6. Innovate with a view to societal transition
Digitalisation gives us new ways to address today’s societal challenges. Local experiments in living labs are needed to collaborate with users on developing innovative solutions that work in everyday life and in the short term. However, to address the grand challenges that transcend municipal boundaries, such as climate change and organised crime, and their corrosive impact on society, local authorities need to join up their local experiments. Applicable knowledge will be shared more broadly in this way, and local authorities can build on their shared knowledge.
7. Be mindful of the risks of digitalisation throughout the data value chain
Data value chains are the fundamental building blocks of the data economy and data society.
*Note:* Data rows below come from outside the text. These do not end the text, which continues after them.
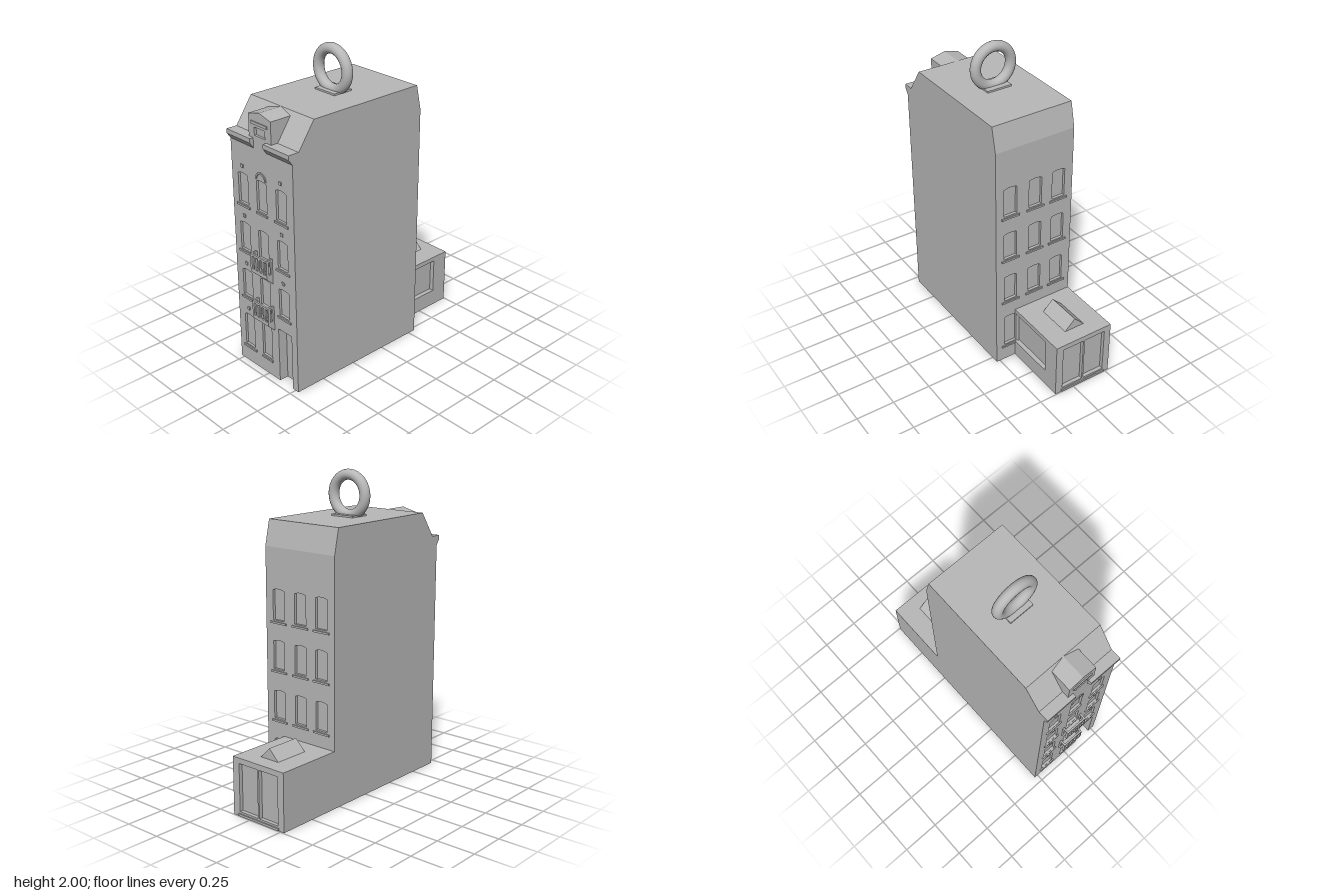
import * as THREE from 'three';

export function createModel() {
  const model = new THREE.Group();
  const stone = new THREE.MeshStandardMaterial({ color: 0xb8b8b8 });
  stone.name = 'stone grey';

  const add = (name, geometry) => {
    const mesh = new THREE.Mesh(geometry, stone);
    mesh.name = name;
    model.add(mesh);
    return mesh;
  };
  const box = (name, x0, x1, y0, y1, z0, z1) =>
    add(name, new THREE.BoxGeometry(x1 - x0, y1 - y0, z1 - z0)
      .translate((x0 + x1) / 2, (y0 + y1) / 2, (z0 + z1) / 2));
  const polygon = (points) => new THREE.Shape(points.map(([a, b]) => new THREE.Vector2(a, b)));
  const rect = (x0, x1, y0, y1) => polygon([[x0, y0], [x1, y0], [x1, y1], [x0, y1]]);
  // an outline in x, y pushed along z
  const slabZ = (name, shape, z0, z1) =>
    add(name, new THREE.ExtrudeGeometry(shape, { depth: z1 - z0, bevelEnabled: false, curveSegments: 8 })
      .translate(0, 0, z0));
  // an outline in z, y pushed along x
  const slabX = (name, shape, x0, x1) =>
    add(name, new THREE.ExtrudeGeometry(shape, { depth: x1 - x0, bevelEnabled: false })
      .rotateY(-Math.PI / 2).translate(x1, 0, 0));
  // window opening with a slightly curved head
  const opening = (x, w, y0, y1) => {
    const s = new THREE.Shape();
    s.moveTo(x - w / 2, y0);
    s.lineTo(x + w / 2, y0);
    s.lineTo(x + w / 2, y1 - 0.008);
    s.quadraticCurveTo(x, y1 + 0.008, x - w / 2, y1 - 0.008);
    s.closePath();
    return s;
  };

  const W = 0.275;
  const sills = [0.105, 0.46, 0.78, 1.09];
  const tops = [0.345, 0.66, 0.98, 1.3];

  // main block between the two facades
  slabX('houseBody', polygon([[-0.282, 0], [0.645, 0], [0.645, 1.55], [0.66, 1.55],
    [0.545, 1.715], [-0.265, 1.715], [-0.3, 1.555], [-0.282, 1.555]]), -W, W);

  // front facade: door recess at the bottom right, windows cut through and filled behind
  const front = polygon([[-W, 0], [0.105, 0], [0.105, 0.37], [0.225, 0.37], [0.225, 0],
    [W, 0], [W, 1.55], [-W, 1.55]]);
  [-0.175, -0.006, 0.167].forEach((x, col) => sills.forEach((sill, row) => {
    if (col === 2 && row === 0) return;
    const w = 0.088;
    front.holes.push(opening(x, w, sill + 0.015, tops[row]));
    box('frontWindowPane', x - w / 2 - 0.004, x + w / 2 + 0.004, sill + 0.01, tops[row] + 0.004, 0.645, 0.69);
    const half = col === 1 ? 0.05 : 0.06;
    box('frontSill', x - half, x + half, sill - 0.006, sill + 0.006, 0.7, 0.713);
    if (col !== 1) box('wallBlock', x - 0.01, x + 0.01, tops[row] + 0.035, tops[row] + 0.055, 0.7, 0.711);
  }));
  // small blocks above the door
  box('wallBlock', 0.157, 0.177, 0.385, 0.4, 0.7, 0.705);
  slabZ('frontFacade', front, 0.645, 0.705);

  // arched hood over the top middle window
  const hood = new THREE.Shape();
  hood.absarc(-0.006, 1.308, 0.047, 0, Math.PI, false);
  hood.absarc(-0.006, 1.308, 0.036, Math.PI, 0, true);
  slabZ('archedHood', hood, 0.7, 0.711);

  // back facade
  const back = rect(-W, W, 0, 1.555);
  [-0.172, -0.005, 0.172].forEach((x, col) => sills.forEach((sill, row) => {
    if (row === 0 && col < 2) return;
    const w = 0.09;
    back.holes.push(opening(x, w, sill + 0.015, tops[row]));
    box('backSill', x - 0.063, x + 0.063, sill - 0.006, sill + 0.006, -0.308, -0.295);
  }));
  slabZ('backFacade', back, -0.3, -0.282);

  // cornice, broken in the middle
  const cornice = polygon([[0.7, 1.49], [0.705, 1.49], [0.73, 1.525], [0.73, 1.553], [0.66, 1.553], [0.66, 1.54]]);
  slabX('corniceRight', cornice, -W, -0.062);
  slabX('corniceLeft', cornice, 0.053, W);

  // dormer with a small window and lintel
  const gable = () => polygon([[-0.1, 1.55], [0.097, 1.55], [0.097, 1.69], [-0.002, 1.715], [-0.1, 1.69]]);
  slabZ('dormer', gable(), 0.53, 0.69);
  const dormerFront = gable();
  dormerFront.holes.push(rect(-0.05, 0.043, 1.57, 1.62));
  slabZ('dormerFront', dormerFront, 0.69, 0.705);
  box('dormerLintel', -0.072, 0.068, 1.638, 1.655, 0.7, 0.712);

  // balconies with slotted railings
  for (const y of [0.345, 0.665]) {
    const x0 = -0.08, x1 = 0.07, yb = y + 0.055, yt = y + 0.165;
    slabX('balconyFloor', polygon([[0.7, y], [0.706, y], [0.751, yb - 0.012], [0.751, yb], [0.7, yb]]), x0, x1);
    const rail = rect(x0, x1, yb, yt);
    for (let i = 0; i < 4; i++) {
      const x = -0.064 + i * 0.0347;
      rail.holes.push(rect(x, x + 0.02, yb + 0.012, yt - 0.014));
    }
    slabZ('balconyRail', rail, 0.739, 0.751);
    for (const x of [x0, x1 - 0.012]) {
      const side = rect(0.7, 0.739, yb, yt);
      side.holes.push(rect(0.717, 0.735, yb + 0.012, yt - 0.014));
      slabX('balconySide', side, x, x + 0.012);
    }
  }

  // rear annex with a wide side opening and double doors at the back
  box('annexBody', -W, 0.105, 0, 0.37, -0.72, -0.29);
  slabX('annexSideWall', polygon([[-0.745, 0], [-0.3, 0], [-0.3, 0.11], [-0.63, 0.11],
    [-0.63, 0.34], [-0.3, 0.34], [-0.3, 0.37], [-0.745, 0.37]]), 0.105, 0.135);
  const annexBack = rect(-W, 0.105, 0, 0.37);
  annexBack.holes.push(rect(-0.228, -0.078, 0.03, 0.335), rect(-0.066, 0.084, 0.03, 0.335));
  slabZ('annexBackWall', annexBack, -0.745, -0.72);
  box('annexDoorSill', -0.235, 0.092, 0.004, 0.018, -0.753, -0.74);

  // ridged skylight on the annex roof
  slabZ('skylight', polygon([[-0.14, 0.365], [0, 0.365], [0, 0.37], [-0.07, 0.44], [-0.14, 0.37]]), -0.645, -0.415);

  // hanging ring on its base plate
  box('ringPlate', -0.09, 0.077, 1.71, 1.726, 0.08, 0.215);
  add('hangingRing', new THREE.TorusGeometry(0.123, 0.033, 20, 56).translate(-0.006, 1.844, 0.15));

  return model;
}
They collect and analyse the data that is used as a basis for intervention in our living environment (increasingly in real time). As a result, digitalisation not only affects privacy and security, but also other public values and fundamental rights, such as equity and equality, human dignity, autonomy and, last but not least, control and power over technology.
8. Use debate, policy, technological and organisational tools to protect public values
A healthy data economy and an inclusive data society require transparent and honest data management. Three traditional processes play a role in the protection of public values. The first is democratic debate and political decision-making on numerous digital issues. Second, innovation can be driven by various policy instruments: regulatory measures, financial policy and communication with/participation by the public. Third, digitalisation requires technological and organisational tools that guarantee that the data and algorithms used are transparent.
WORKING AND LEARNING TOGETHER
9. Co-innovate and learn lessons from IT-related experience
Local government should have an overview of the various experiments that are taking place in its community. It is through the sum total of these experiments or living labs that the community is working on its future and revealing how it envisages that future. Coordination and cross-project learning (at local, regional, national or European level) are of crucial importance. This also applies to standardisation and the need for government expertise in IT. In infrastructure matters, for example the development of ‘smart’ street lighting, the national government should take the lead.
10. Involve the public in digitalisation and be clear about the limits of citizen participation
Since digitalisation is such an important factor in shaping the future, the public should be involved both at project level and in a wider debate about the digital future. Government can engage the public in traditional ways but can also do so through digital channels. It is the responsibility of public authorities to listen seriously to the views of society and to respond to those views. Government must be clear about the limits to citizen participation in the decision-making process.